According to a new UN report, Mexico is now the fattest country among populous nations. The first place title was held by the United States as recently as March, according to a study by the National Academy of Sciences.
About 70 percent of Mexican adults are overweight, and a third of them are very overweight. Childhood obesity tripled in the last decade and experts say four out of five of those heavy kids will remain so the rest of their lives.
But don’t get too excited yet; America is not far behind. An FAO report found Mexico had a 32.8 percent adult obesity rate, and America with a close 31.8 percent.
Despite Mexico’s notorious reputation for drug violence, diabetes alone kills as many as 70,000 people a year in the country — roughly equal to the deaths authorities say have been caused by more than six years of the country’s gangland wars.
While spanning all social classes, this health crisis disproportionally hits the poor and the young.

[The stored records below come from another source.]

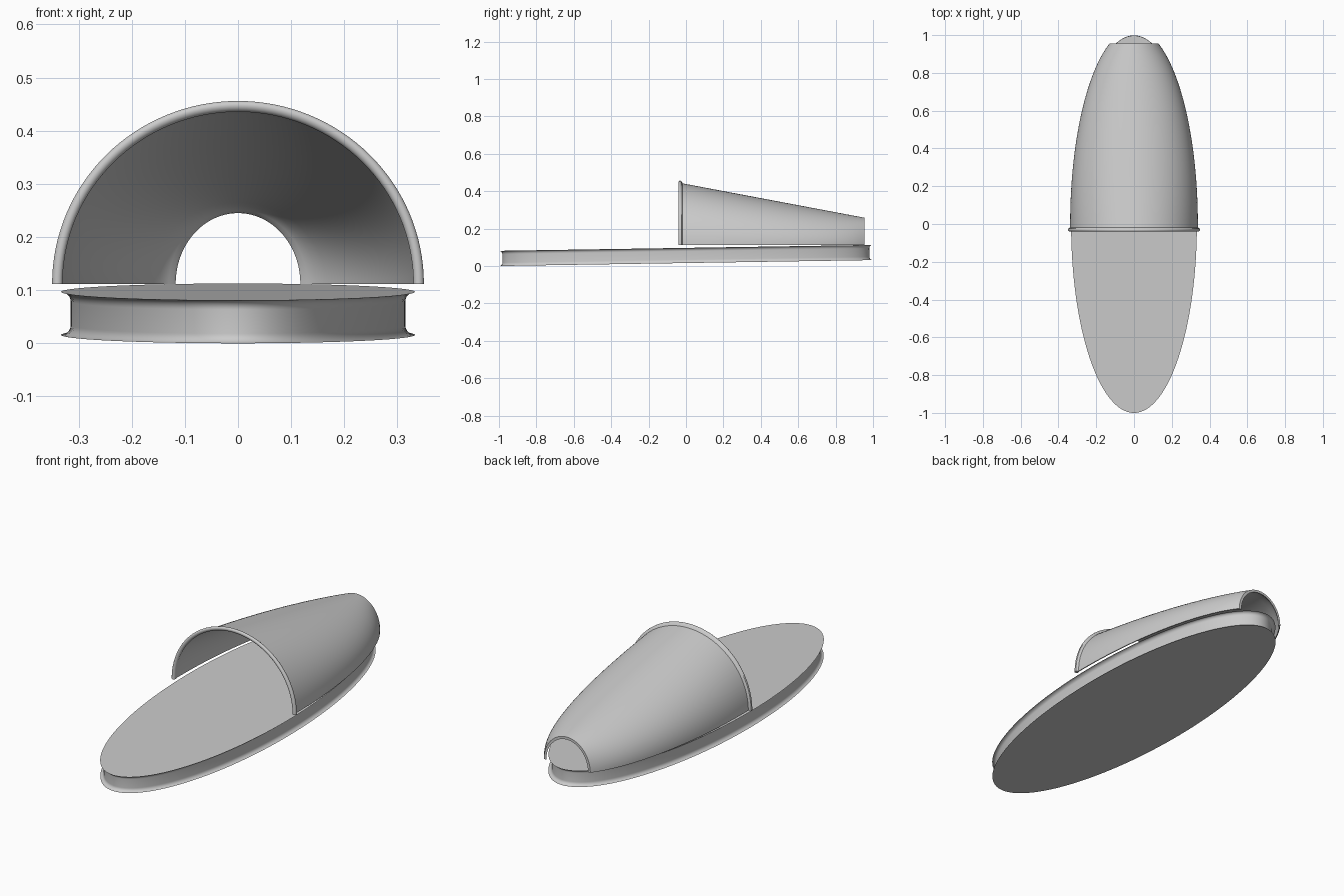
import bpy, bmesh, math

cube = bpy.data.objects.get("Cube")
if cube:
    bpy.data.objects.remove(cube, do_unlink=True)

grey = bpy.data.materials.new("light_grey")
grey.use_nodes = True
grey.diffuse_color = (0.6, 0.6, 0.6, 1)
grey.node_tree.nodes["Principled BSDF"].inputs["Base Color"].default_value = grey.diffuse_color


def loft(name, rings, closed_ring, closed_loft):
    """Skin a list of equal point rings, capping the open ends."""
    bm = bmesh.new()
    rows = [[bm.verts.new(p) for p in ring] for ring in rings]
    n = len(rows[0])
    pairs = list(zip(rows, rows[1:]))
    if closed_loft:
        pairs.append((rows[-1], rows[0]))
    for a, b in pairs:
        for i in range(n if closed_ring else n - 1):
            j = (i + 1) % n
            bm.faces.new((a[i], a[j], b[j], b[i]))
    if closed_ring and not closed_loft:
        bm.faces.new(rows[0])
        bm.faces.new(rows[-1])
    bmesh.ops.recalc_face_normals(bm, faces=bm.faces)
    mesh = bpy.data.meshes.new(name)
    bm.to_mesh(mesh)
    bm.free()
    mesh.materials.append(grey)
    obj = bpy.data.objects.new(name, mesh)
    bpy.context.collection.objects.link(obj)
    bpy.ops.object.select_all(action='DESELECT')
    obj.select_set(True)
    bpy.context.view_layer.objects.active = obj
    bpy.ops.object.shade_smooth_by_angle(angle=math.radians(35))
    return obj


# Base board: elliptical disc with a hollowed edge, tilted up at the back
HALF_W, HALF_L, THICK, COVE = 0.333, 0.999, 0.081, 0.018
TILT = 0.0158
cove = []
for k in range(9):
    a = math.pi / 2 * k / 8
    cove.append((COVE * math.sin(a), COVE * (1 - math.cos(a))))
edge = cove + [(inset, THICK - z) for inset, z in reversed(cove)]


def ellipse(inset, z, sides=128):
    angles = [2 * math.pi * i / sides for i in range(sides)]
    return [((HALF_W - inset) * math.cos(a), (HALF_L - inset) * math.sin(a), z)
            for a in angles]


board = loft("base_board", [ellipse(i, z) for i, z in edge], True, False)
board.rotation_euler.x = TILT
board.location.z = HALF_L * math.sin(TILT)

# Hood: half-round shell narrowing to the back, with rolled rims at both ends
FLOOR, FRONT, BACK = 0.112, -0.03, 0.955


def hood_size(y):
    width = 0.338 * math.sqrt(1 - (max(y, 0) / 1.035) ** 2)
    height = 0.33 - 0.184 * (y + 0.02) / 0.975
    return width, height


def arch(y, offset, steps=64):
    w, h = hood_size(y)
    return [((w + offset) * math.cos(math.pi * i / steps), y,
             FLOOR + (h + offset) * math.sin(math.pi * i / steps))
            for i in range(steps + 1)]


STEPS, SKIN = 32, 0.005
run = [-0.018 + (BACK + 0.018) * i / STEPS for i in range(STEPS + 1)]
profile = [(y, 0.0) for y in run]
# inward lip at the back opening
profile += [(BACK, -0.013), (BACK - 0.006, -0.013), (BACK - 0.012, -0.009)]
profile += [(y, -SKIN) for y in reversed(run[:-1])]
# rounded bead around the front opening
for k in range(13):
    a = math.radians(-60 - 240 * k / 12)
    profile.append((FRONT + 0.010 * math.cos(a), 0.002 + 0.010 * math.sin(a)))

hood = loft("hood", [arch(y, d) for y, d in profile], False, True)

# Close the two feet of the hood
bm = bmesh.new()
bm.from_mesh(hood.data)
bmesh.ops.holes_fill(bm, edges=[e for e in bm.edges if e.is_boundary], sides=0)
bmesh.ops.recalc_face_normals(bm, faces=bm.faces)
for f in bm.faces:
    if len(f.verts) > 4:
        f.smooth = False
        for e in f.edges:
            e.smooth = False
bm.to_mesh(hood.data)
bm.free()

“The same people who are malnourished are the ones who are becoming obese,” physician Albelardo Avila with Mexico’s National Nutrition Institute said. “In the poor classes we have obese parents and malnourished children. The worst thing is the children are becoming programmed for obesity. It’s a very serious epidemic.”
How is overfeeding a problem in a country where half of the people are poor and the government is launching a national anti-hunger campaign?
Some blame what Mexicans call the three Ts: tacos, tamales and tostados, which dominate the local diet. Modern urban lifestyles and rising incomes are making what used to be a special feast a daily, carbohydrate-heavy consumption.
The list of theories wouldn’t be complete without throwing a little blame America’s way; some say the U.S. fast food industry saturated the global economy in the 1990s and has contributed to the problem.
UN expert Olivier De Shutter claims in his report, “the result is that for many Mexicans…switching to healthier diets is becoming increasingly difficult. This problem stems from the food system as a whole.”